I have taken a few liberties in composing my fantasy cabinet: its members are not in fact politicians, or even real people. Yet, minor inconveniences aside, my coalition of characters would undoubtedly tackle, with the utmost competence, every single problem facing 21st century Britain.
The most important post is arguably that of Chancellor as Britain battles her deficit and national debt. At the Exchequer, we need someone with brains, someone with a natural air of commanding efficiency; someone who exudes austerity and compassion in equal measure. In short, we need Carson from Downton Abbey. Carson’s management skills are second to none and, crucially, as proved by his interactions with Mrs Hughes and Lady Mary, his heart is in the right place. Furthermore, which billionaire would dare, let alone succeed in, evading tax under the watchful gaze of those beady eyes? Carson keeping a firm, gloved grip on the purse-strings would ensure Britain’s economy would be back on track in no time.
At the Home Office, we need someone with the capacity to strike just the right balance between exclusivity and inclusivity. Britain’s immigration policy should sit somewhere between a Bullingdon Club caviar evening and Gatsby’s birthday bash. Our Home Secretary must be able to quickly and adroitly identify people who are of use to us, and have no qualms about discarding the rest. This requires a keen grasp of social worth, and a mean streak.
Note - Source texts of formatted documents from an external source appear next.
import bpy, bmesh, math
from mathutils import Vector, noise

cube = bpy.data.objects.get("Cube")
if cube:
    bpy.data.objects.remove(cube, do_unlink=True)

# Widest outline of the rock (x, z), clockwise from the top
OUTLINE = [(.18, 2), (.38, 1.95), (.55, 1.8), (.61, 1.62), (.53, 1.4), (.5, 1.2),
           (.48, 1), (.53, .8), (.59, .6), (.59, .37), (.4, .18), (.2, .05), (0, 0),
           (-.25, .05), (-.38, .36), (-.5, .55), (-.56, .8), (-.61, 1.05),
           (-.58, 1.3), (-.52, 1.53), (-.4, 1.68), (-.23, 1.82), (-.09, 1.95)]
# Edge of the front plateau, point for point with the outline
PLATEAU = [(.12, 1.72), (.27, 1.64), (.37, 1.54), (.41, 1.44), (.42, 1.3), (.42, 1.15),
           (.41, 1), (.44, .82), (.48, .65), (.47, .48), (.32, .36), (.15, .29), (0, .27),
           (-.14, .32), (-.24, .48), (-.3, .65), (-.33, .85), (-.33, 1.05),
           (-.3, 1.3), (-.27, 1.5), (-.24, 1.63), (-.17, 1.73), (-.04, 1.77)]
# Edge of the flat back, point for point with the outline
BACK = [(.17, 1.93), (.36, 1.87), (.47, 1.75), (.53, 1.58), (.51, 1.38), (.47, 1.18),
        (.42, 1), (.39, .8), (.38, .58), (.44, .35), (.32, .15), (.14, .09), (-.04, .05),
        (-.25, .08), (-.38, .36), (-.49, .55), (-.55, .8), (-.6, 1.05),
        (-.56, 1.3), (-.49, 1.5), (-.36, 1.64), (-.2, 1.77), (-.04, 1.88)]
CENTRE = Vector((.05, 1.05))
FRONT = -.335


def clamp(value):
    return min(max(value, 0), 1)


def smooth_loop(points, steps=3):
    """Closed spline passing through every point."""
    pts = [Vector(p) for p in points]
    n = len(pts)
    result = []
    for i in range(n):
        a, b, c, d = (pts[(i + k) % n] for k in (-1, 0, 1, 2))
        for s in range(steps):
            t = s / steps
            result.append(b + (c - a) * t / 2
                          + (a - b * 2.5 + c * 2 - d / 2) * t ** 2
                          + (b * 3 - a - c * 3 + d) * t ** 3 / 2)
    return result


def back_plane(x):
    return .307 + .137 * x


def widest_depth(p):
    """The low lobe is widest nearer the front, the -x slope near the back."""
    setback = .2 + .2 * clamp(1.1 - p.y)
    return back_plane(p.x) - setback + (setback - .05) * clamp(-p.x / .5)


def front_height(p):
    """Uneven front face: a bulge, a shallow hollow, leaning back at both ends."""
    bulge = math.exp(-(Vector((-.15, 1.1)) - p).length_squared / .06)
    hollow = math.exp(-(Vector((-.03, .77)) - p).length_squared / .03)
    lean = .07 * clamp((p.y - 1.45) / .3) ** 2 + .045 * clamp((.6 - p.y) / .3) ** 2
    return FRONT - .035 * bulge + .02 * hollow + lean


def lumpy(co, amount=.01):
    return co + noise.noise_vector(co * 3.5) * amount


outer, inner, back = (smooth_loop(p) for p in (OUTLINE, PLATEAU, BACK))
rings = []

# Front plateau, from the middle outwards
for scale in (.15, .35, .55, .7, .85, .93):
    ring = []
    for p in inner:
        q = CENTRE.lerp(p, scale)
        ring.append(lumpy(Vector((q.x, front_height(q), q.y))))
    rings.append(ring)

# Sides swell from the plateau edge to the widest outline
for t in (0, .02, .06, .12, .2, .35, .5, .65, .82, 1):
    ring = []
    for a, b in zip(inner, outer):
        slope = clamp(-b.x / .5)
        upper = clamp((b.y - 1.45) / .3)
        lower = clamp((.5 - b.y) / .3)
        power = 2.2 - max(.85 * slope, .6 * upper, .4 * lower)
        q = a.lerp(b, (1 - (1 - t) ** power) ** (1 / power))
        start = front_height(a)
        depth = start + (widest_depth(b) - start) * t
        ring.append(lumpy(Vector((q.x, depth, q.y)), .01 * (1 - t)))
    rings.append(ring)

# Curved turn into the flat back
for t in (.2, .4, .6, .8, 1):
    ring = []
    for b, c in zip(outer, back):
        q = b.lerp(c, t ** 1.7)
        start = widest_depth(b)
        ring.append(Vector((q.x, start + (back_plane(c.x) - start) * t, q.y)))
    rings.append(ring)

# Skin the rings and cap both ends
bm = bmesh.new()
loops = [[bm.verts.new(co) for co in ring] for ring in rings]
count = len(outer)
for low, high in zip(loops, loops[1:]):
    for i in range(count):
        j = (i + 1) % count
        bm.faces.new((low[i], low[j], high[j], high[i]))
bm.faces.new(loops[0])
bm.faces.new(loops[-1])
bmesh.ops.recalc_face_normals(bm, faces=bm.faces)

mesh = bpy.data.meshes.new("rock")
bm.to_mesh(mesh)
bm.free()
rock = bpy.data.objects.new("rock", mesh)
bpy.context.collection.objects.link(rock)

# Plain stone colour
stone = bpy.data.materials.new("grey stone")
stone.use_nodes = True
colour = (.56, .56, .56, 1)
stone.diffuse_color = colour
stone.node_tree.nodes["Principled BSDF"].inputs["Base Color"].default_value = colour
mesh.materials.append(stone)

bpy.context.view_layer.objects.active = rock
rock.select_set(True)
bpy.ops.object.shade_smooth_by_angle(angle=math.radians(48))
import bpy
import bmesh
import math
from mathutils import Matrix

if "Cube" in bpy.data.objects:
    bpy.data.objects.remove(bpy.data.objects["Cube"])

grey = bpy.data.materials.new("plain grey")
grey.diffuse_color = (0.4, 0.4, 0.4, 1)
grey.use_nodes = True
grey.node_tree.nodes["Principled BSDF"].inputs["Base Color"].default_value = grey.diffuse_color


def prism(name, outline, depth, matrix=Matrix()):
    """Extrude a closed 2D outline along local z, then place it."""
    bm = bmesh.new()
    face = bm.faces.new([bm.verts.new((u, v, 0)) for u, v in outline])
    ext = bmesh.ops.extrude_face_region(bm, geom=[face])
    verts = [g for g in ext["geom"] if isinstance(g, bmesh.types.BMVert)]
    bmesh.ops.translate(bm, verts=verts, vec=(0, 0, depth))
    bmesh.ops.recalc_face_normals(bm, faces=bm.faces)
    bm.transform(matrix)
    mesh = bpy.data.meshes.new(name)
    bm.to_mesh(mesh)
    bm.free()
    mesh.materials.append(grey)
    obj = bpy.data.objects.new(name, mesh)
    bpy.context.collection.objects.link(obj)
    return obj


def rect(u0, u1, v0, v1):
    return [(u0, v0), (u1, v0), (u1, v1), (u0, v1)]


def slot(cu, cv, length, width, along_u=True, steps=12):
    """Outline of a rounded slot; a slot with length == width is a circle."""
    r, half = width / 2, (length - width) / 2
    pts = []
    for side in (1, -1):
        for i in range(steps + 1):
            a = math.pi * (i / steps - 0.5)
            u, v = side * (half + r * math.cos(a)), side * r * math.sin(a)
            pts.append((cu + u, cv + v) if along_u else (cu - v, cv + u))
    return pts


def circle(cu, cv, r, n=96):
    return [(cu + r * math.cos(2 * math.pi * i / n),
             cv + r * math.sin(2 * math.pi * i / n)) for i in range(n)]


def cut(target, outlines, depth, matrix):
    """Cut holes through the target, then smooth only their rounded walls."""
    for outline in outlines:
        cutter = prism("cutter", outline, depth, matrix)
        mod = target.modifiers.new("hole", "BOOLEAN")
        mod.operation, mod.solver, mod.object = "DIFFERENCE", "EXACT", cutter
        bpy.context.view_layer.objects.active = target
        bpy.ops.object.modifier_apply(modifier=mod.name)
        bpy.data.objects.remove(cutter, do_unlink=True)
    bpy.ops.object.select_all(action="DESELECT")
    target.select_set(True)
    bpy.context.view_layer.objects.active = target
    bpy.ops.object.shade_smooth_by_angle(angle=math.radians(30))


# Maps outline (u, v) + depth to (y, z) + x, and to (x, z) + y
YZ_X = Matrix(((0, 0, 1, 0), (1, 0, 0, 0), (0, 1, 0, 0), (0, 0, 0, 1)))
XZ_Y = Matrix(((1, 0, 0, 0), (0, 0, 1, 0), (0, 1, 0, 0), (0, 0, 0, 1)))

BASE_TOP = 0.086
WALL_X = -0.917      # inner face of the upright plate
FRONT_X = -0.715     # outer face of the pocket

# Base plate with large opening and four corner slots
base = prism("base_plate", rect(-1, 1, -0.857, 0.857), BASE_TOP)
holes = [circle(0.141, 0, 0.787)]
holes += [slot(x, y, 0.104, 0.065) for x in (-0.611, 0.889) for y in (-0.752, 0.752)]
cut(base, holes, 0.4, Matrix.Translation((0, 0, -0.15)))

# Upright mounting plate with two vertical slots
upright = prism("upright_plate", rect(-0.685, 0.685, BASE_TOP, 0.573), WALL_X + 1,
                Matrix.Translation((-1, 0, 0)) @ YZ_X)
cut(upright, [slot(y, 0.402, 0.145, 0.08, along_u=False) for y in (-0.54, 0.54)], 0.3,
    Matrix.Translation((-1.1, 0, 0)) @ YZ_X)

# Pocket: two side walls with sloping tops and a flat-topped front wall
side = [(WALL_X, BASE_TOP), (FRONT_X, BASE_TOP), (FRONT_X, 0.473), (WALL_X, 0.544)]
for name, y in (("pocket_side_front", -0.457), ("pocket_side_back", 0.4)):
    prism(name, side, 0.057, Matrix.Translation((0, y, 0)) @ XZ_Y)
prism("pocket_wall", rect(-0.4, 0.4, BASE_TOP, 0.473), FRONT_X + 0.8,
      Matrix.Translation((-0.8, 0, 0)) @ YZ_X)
It only seems appropriate, then, that Mean Girls’ Regina George be appointed to the post. Regina’s guest lists only contain the names of the socially acceptable, making for parties that are lively without being over-crowded. Furthermore, there is a school of thought holding ‘that if you cut off all her hair she’d look like a British man’; so assimilating into cabinet life shouldn’t prove too difficult for Regina.
The post of Foreign Secretary at a time of an increasingly elusive and violent ISIS is a challenging and important one. Indeed, this enemy is not dissimilar to that faced by Harry Potter and co. in the form of Lord Voldemort and the Death Eaters. Their experience in tackling an enemy that is as tricky to pin down as it is ideologically-warped would prove invaluable to the Foreign Office. After assessing the relative strengths and weakness Order of the Phoenix members, I have reached the conclusion that Professor McGonagall would be best-suited to the role. Whilst the venerable Dumbledore may be the obvious choice, he was (regrettably) dead for much of Voldemort’s second reign of terror. Minerva, on the other hand, watched first-hand as Hogwarts was infiltrated by psychopathic, masked individuals, who used subservience to Lord Voldemort as an outlet and excuse for their violent impulses. This, combined with her natural authority and razor-sharp intellect, not to mention her pivotal role in the Battle of Hogwarts, would serve to make Professor McGonagall the ideal Foreign Secretary to establish Britain as a bulwark against Islamic extremism.
Thus far, my cabinet looks cut-throat and competent, but lacks charisma. This is why, as well as his on-point Prime Ministerial demeanor in 24: Live Another Day, I have elected Stephen Fry to lead it. His career as a panel-show host proves his ability to chair and to play dynamic individuals off each other. More importantly, however, Fry is a national treasure. He embodies the British national character: wit, quirks, and a soothing voice that would be a pleasure to listen to on Question Time. Fry has also perfected the art of creating an impression of contented calm, regardless of surrounding or inner turmoil, to which his success in spite of his ‘checkered past’ testify. This is the man to re-inspire confidence in politicians. If Stephen Fry were leading the government, never again would the British people doubt the capability and integrity of their cabinet. If he threw his hat into the ring, never again could politics be described as dull; never again would the polls sit meekly neck and neck.